- Excerpted data:
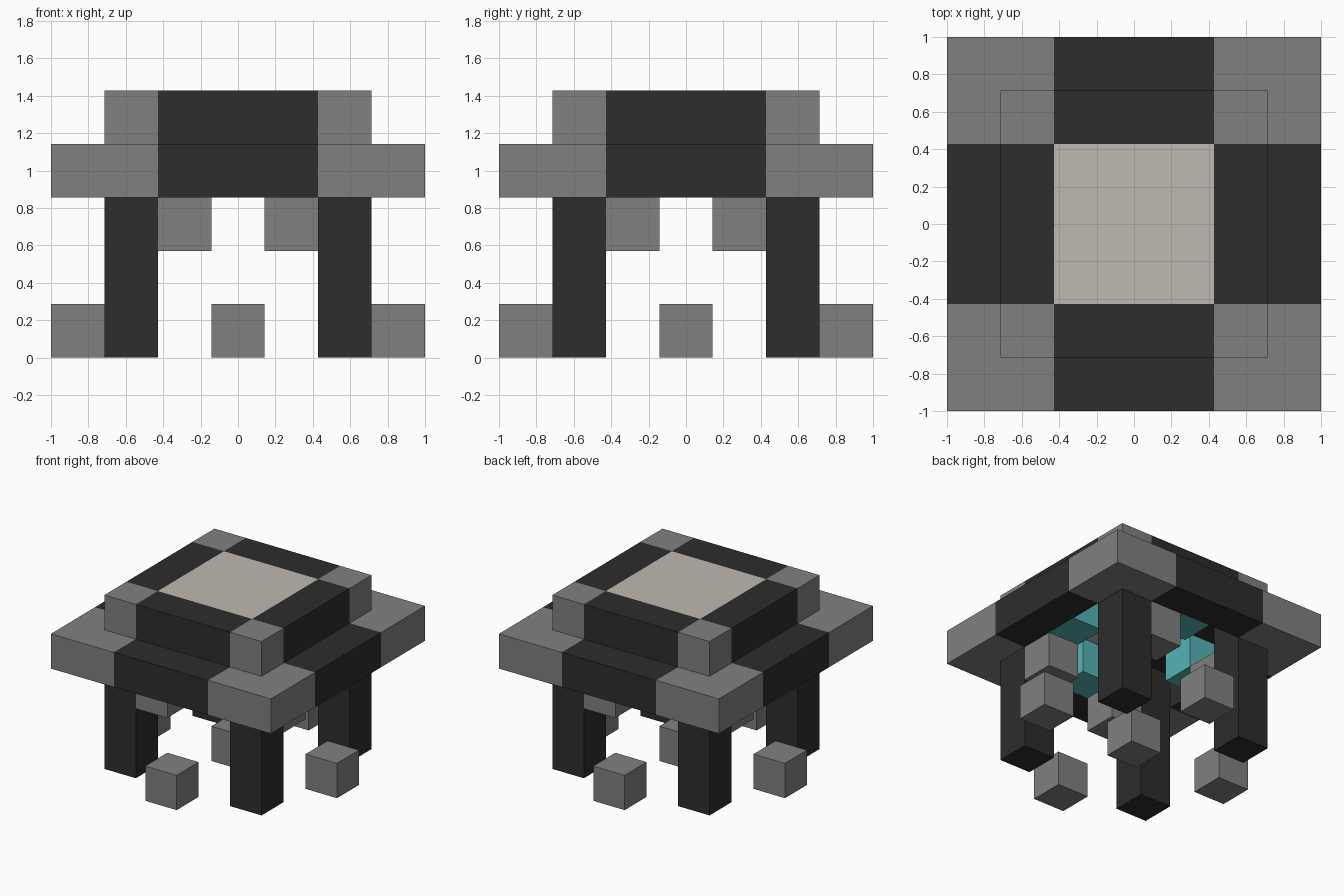
import bpy
import bmesh
from mathutils import Matrix, Vector

U = 2 / 7  # one block of the grid

if "Cube" in bpy.data.objects:
    bpy.data.objects.remove(bpy.data.objects["Cube"], do_unlink=True)


def material(name, r, g, b):
    mat = bpy.data.materials.new(name)
    mat.use_nodes = True
    mat.diffuse_color = (r, g, b, 1)
    bsdf = next(n for n in mat.node_tree.nodes if n.type == "BSDF_PRINCIPLED")
    bsdf.inputs["Base Color"].default_value = (r, g, b, 1)
    return mat


stone = material("grey stone", 0.216, 0.216, 0.216)
dark = material("dark stone", 0.026, 0.026, 0.026)
pale = material("pale panel", 0.52, 0.48, 0.434)
cyan = material("cyan glow", 0.093, 0.45, 0.47)


def prism(name, mat, outline, bottom, top, turn=0):
    """Extrude an outline (in blocks) upward, turned by quarter turns about z."""
    bm = bmesh.new()
    face = bm.faces.new([bm.verts.new((x, y, bottom)) for x, y in outline])
    extruded = bmesh.ops.extrude_face_region(bm, geom=[face])["geom"]
    moved = [v for v in extruded if isinstance(v, bmesh.types.BMVert)]
    bmesh.ops.translate(bm, verts=moved, vec=Vector((0, 0, top - bottom)))
    bmesh.ops.recalc_face_normals(bm, faces=bm.faces)
    quarter = Matrix(((0, -1, 0), (1, 0, 0), (0, 0, 1)))
    for v in bm.verts:
        for _ in range(turn):
            v.co = quarter @ v.co
        v.co *= U
    mesh = bpy.data.meshes.new(name)
    bm.to_mesh(mesh)
    bm.free()
    mesh.materials.append(mat)
    obj = bpy.data.objects.new(name, mesh)
    bpy.context.collection.objects.link(obj)


def block(name, mat, x, y, bottom, top, wide=1, deep=1, turn=0):
    """Box centred on a grid cell."""
    w, d = wide / 2, deep / 2
    outline = [(x - w, y - d), (x + w, y - d), (x + w, y + d), (x - w, y + d)]
    prism(name, mat, outline, bottom, top, turn)


# L-shaped rim corner around the top of a leg
rim_corner = [(2.5, 1.5), (3.5, 1.5), (3.5, 3.5), (1.5, 3.5), (1.5, 2.5), (2.5, 2.5)]

# Parts repeated around the four sides
for turn, side in enumerate(("front", "left", "back", "right")):
    # Legs, each with one bracket block beside its top
    block(side + "_leg", dark, -2, -2, 0, 4, turn=turn)
    block(side + "_bracket", stone, -1, -2, 2, 3, turn=turn)
    # Loose ground stone
    block(side + "_ground_stone", stone, 0, -3, 0, 1, turn=turn)
    # Wide lower rim
    prism(side + "_rim_corner", stone, rim_corner, 3, 4, turn)
    block(side + "_rim_beam", dark, 0, -3, 3, 4, wide=3, turn=turn)
    # Lamp tucked inside the rim
    block(side + "_lamp", cyan, 0, -2, 3, 4, turn=turn)
    # Raised roof border
    block(side + "_roof_corner", stone, -2, -2, 4, 5, turn=turn)
    block(side + "_roof_beam", dark, 0, -2, 4, 5, wide=3, turn=turn)

# Middle pieces
block("middle_ground_stone", stone, 0, 0, 0, 1)
block("roof_panel", pale, 0, 0, 4, 5, wide=3, deep=3)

- To do:
Each line from the one with "obj = bpy.data.objects.new(name, mesh)" through the last line of the records above must be retyped exactly, and no other line may be given.

- Solution to this exercise:
    obj = bpy.data.objects.new(name, mesh)
    bpy.context.collection.objects.link(obj)


def block(name, mat, x, y, bottom, top, wide=1, deep=1, turn=0):
    """Box centred on a grid cell."""
    w, d = wide / 2, deep / 2
    outline = [(x - w, y - d), (x + w, y - d), (x + w, y + d), (x - w, y + d)]
    prism(name, mat, outline, bottom, top, turn)


# L-shaped rim corner around the top of a leg
rim_corner = [(2.5, 1.5), (3.5, 1.5), (3.5, 3.5), (1.5, 3.5), (1.5, 2.5), (2.5, 2.5)]

# Parts repeated around the four sides
for turn, side in enumerate(("front", "left", "back", "right")):
    # Legs, each with one bracket block beside its top
    block(side + "_leg", dark, -2, -2, 0, 4, turn=turn)
    block(side + "_bracket", stone, -1, -2, 2, 3, turn=turn)
    # Loose ground stone
    block(side + "_ground_stone", stone, 0, -3, 0, 1, turn=turn)
    # Wide lower rim
    prism(side + "_rim_corner", stone, rim_corner, 3, 4, turn)
    block(side + "_rim_beam", dark, 0, -3, 3, 4, wide=3, turn=turn)
    # Lamp tucked inside the rim
    block(side + "_lamp", cyan, 0, -2, 3, 4, turn=turn)
    # Raised roof border
    block(side + "_roof_corner", stone, -2, -2, 4, 5, turn=turn)
    block(side + "_roof_beam", dark, 0, -2, 4, 5, wide=3, turn=turn)

# Middle pieces
block("middle_ground_stone", stone, 0, 0, 0, 1)
block("roof_panel", pale, 0, 0, 4, 5, wide=3, deep=3)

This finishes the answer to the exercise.